I read two (deeply depressing) nonfiction books this week, and they ended up working together in an interesting way. I was excited to read The Prize: Who’s In Charge of America’s Schools by Dale Russakoff, because it looked, on the surface, like the kind of book I’d assign in my classes. This journalistic account of the reform effort in Newark, NJ focuses in on the players and politics that were involved in Mark Zuckerberg’s $100 million dollar gift to the Newark Public Schools and the changes that the gift inspired (hint about the outcome: the Newark schools still struggle).
Now that I’ve read the book, I won’t be assigning it in my classes – not because it’s not excellent (it is!), but because it is so profoundly dispiriting. Russakoff’s research reveals the flaws of a strategy that imposes outsiders’ ideas onto an unfamiliar context. It also reveals the flaws of a strategy that fails to meaningfully engage community members in considering the value (if there is any) of those ideas.
The fact that corporate reform hasn’t been successful isn’t news, but Russakoff’s storytelling helps us understand why. Zuckerberg and his alliance of reformers truly believed that the linchpin of Newark’s problem was the teacher contract, and the bulk of his philanthropic project went to dismantling and rebuilding this element of the Newark school system. But Russakoff gets into the schools and walks alongside the “good teachers.” She finds that the problems involved in teaching are much more complex than just evaluation and tenure. There are questions of how many teachers should be in a classroom. There are questions of social supports and psychological need and supplies and programs. The failure to direct money toward those issues crippled the reformers’ efforts to change the teaching landscape in the city.

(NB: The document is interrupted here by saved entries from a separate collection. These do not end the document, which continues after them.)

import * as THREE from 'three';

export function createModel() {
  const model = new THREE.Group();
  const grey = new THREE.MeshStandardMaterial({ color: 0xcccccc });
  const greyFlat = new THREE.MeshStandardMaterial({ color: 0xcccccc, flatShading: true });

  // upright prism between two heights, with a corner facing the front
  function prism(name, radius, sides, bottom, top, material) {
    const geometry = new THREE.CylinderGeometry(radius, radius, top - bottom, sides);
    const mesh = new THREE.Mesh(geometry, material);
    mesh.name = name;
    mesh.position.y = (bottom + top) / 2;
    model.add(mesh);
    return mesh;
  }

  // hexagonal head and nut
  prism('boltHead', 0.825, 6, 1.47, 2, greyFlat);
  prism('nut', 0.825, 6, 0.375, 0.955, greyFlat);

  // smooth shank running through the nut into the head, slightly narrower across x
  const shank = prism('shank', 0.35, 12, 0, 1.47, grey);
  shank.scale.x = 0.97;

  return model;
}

Russakoff also looks at the resistance of community members to reformers’ ideas. This resistance persisted even in the face of the schools’ repeated and ongoing failure to prepare kids for graduation. In some cases, the resistance existed for its own sake – ideas were rejected only because they came from an outsider. Zuckerberg ultimately turned his attention to different projects – perhaps with greater wisdom, but away, decisively, from Newark.
With heavy heart, I picked up Ta-Nehisi Coates' Between the World and Me, which just won the National Book Award for Nonfiction. Coates begins this letter to his teenaged son by suggesting that there is no “hope” that can be pulled from his writing. His intent is not to give the reader hope; rather, it’s to expose the way that violence against African Americans is built into the very fabric of American values. He suggests that if your idea of justice involves working toward a more perfect set of democratic relationships between groups of people, you are ignoring the fact that the American foundational idea of democracy was built upon owning and exploiting African Americans’ bodies. It is impossible to work for justice through an ideal that incorporates that ownership and exploitation.

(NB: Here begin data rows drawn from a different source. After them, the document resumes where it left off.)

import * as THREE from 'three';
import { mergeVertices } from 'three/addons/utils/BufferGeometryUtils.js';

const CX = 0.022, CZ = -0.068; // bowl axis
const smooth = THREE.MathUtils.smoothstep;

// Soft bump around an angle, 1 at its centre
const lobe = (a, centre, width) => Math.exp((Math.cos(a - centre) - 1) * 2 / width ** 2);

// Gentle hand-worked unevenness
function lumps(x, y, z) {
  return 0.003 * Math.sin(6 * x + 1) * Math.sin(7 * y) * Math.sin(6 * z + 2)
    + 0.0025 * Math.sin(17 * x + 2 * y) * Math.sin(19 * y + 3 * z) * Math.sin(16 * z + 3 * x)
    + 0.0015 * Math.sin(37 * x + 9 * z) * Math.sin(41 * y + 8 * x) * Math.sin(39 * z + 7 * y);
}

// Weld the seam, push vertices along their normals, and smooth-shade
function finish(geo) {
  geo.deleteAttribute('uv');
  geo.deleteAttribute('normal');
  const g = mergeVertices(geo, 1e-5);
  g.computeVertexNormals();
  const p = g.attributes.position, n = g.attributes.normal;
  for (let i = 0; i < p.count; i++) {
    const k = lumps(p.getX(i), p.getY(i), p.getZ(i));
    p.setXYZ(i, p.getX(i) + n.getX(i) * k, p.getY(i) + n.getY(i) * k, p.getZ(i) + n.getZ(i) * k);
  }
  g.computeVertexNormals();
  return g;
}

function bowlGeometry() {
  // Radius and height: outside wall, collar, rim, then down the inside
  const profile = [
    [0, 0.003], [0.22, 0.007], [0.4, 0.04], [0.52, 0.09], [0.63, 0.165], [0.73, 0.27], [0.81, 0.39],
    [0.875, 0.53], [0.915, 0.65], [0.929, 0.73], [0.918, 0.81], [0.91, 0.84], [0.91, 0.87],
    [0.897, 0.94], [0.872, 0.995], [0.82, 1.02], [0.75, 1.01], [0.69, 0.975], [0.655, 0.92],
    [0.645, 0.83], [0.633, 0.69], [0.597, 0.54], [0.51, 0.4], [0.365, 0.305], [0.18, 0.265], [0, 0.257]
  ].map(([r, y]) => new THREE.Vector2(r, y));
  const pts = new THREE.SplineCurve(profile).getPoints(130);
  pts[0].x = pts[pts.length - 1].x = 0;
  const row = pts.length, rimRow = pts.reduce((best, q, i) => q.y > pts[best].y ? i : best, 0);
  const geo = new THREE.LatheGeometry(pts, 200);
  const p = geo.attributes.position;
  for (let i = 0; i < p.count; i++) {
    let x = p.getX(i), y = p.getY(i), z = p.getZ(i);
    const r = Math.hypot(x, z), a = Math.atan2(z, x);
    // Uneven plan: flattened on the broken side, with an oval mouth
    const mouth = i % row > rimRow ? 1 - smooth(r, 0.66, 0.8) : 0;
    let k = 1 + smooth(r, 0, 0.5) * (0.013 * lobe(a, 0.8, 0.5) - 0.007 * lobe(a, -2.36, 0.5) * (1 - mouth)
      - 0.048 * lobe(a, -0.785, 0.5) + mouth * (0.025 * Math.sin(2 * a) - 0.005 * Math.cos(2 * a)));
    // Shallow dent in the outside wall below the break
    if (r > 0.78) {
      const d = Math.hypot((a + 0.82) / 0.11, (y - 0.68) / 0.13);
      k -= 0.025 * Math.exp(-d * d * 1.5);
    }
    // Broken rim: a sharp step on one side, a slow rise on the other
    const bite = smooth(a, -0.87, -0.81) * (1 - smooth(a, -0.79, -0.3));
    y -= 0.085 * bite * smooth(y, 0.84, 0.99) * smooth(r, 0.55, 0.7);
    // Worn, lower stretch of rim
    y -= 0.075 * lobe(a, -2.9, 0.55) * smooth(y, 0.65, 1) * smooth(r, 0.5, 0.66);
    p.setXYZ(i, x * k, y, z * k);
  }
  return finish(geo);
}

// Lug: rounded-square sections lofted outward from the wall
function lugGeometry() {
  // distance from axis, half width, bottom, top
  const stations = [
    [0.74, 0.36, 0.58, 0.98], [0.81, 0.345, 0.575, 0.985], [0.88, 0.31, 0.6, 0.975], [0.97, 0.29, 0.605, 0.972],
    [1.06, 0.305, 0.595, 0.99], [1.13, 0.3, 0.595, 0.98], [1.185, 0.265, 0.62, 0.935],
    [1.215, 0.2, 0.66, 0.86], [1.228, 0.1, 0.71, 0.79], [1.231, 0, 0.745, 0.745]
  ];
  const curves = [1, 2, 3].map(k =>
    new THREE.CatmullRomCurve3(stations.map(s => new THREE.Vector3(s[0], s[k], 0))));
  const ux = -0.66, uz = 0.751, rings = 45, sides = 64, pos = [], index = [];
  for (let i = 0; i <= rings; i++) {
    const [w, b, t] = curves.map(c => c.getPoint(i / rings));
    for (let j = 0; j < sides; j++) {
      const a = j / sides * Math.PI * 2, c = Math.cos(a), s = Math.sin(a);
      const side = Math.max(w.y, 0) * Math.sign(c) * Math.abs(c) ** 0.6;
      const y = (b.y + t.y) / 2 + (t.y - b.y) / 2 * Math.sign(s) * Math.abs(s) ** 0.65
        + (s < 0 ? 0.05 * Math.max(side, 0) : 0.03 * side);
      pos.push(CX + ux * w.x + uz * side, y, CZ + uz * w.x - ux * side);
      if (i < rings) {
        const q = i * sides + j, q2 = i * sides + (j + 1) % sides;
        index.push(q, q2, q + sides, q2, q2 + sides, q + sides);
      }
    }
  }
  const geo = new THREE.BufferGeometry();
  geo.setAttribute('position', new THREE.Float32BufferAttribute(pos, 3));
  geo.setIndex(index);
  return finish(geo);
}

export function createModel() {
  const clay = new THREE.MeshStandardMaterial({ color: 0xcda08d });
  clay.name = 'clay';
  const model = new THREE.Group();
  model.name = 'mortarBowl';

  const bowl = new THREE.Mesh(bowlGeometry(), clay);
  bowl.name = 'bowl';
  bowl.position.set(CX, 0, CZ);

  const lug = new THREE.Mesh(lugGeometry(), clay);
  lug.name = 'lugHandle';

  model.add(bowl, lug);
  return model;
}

Truthfully, I need to read this book again. I think it will take me more than a single pass to fully absorb Coates’ ideas. But one thing that reading this book did for me was to give me a new way to look at The Prize. Russakoff is most interested in the political tangle in Newark. (Whose money? Whose turf? Whose ideas?) But what if we were to look at this school reform episode with Coates’ discussion of violence in mind? What if we were to insert the words “white and black” for “insiders and outsiders?”
The Newark school project aimed to “shake up” a failing system. The effects of that shake up – closing neighborhood schools, removing teachers, switching leaders – were all changes that were “done to” African American residents by external (and mostly white) hands. The reformers struggled to understand why community members would want to send their kids to schools that repeatedly failed them. Perhaps black community members experienced the “shake up” as just another act of violence against their children, another way to impose physical control. Would looking at school reform in Newark as an act of violence change what we can take away from the project?
It’s nearing the end of Nonfiction November, and one thing I’ve noticed about good nonfiction is that it opens me up to conversations I wouldn’t ordinarily have. Both of these books gave me the opportunity to think about my own assumptions about race and social change in new ways.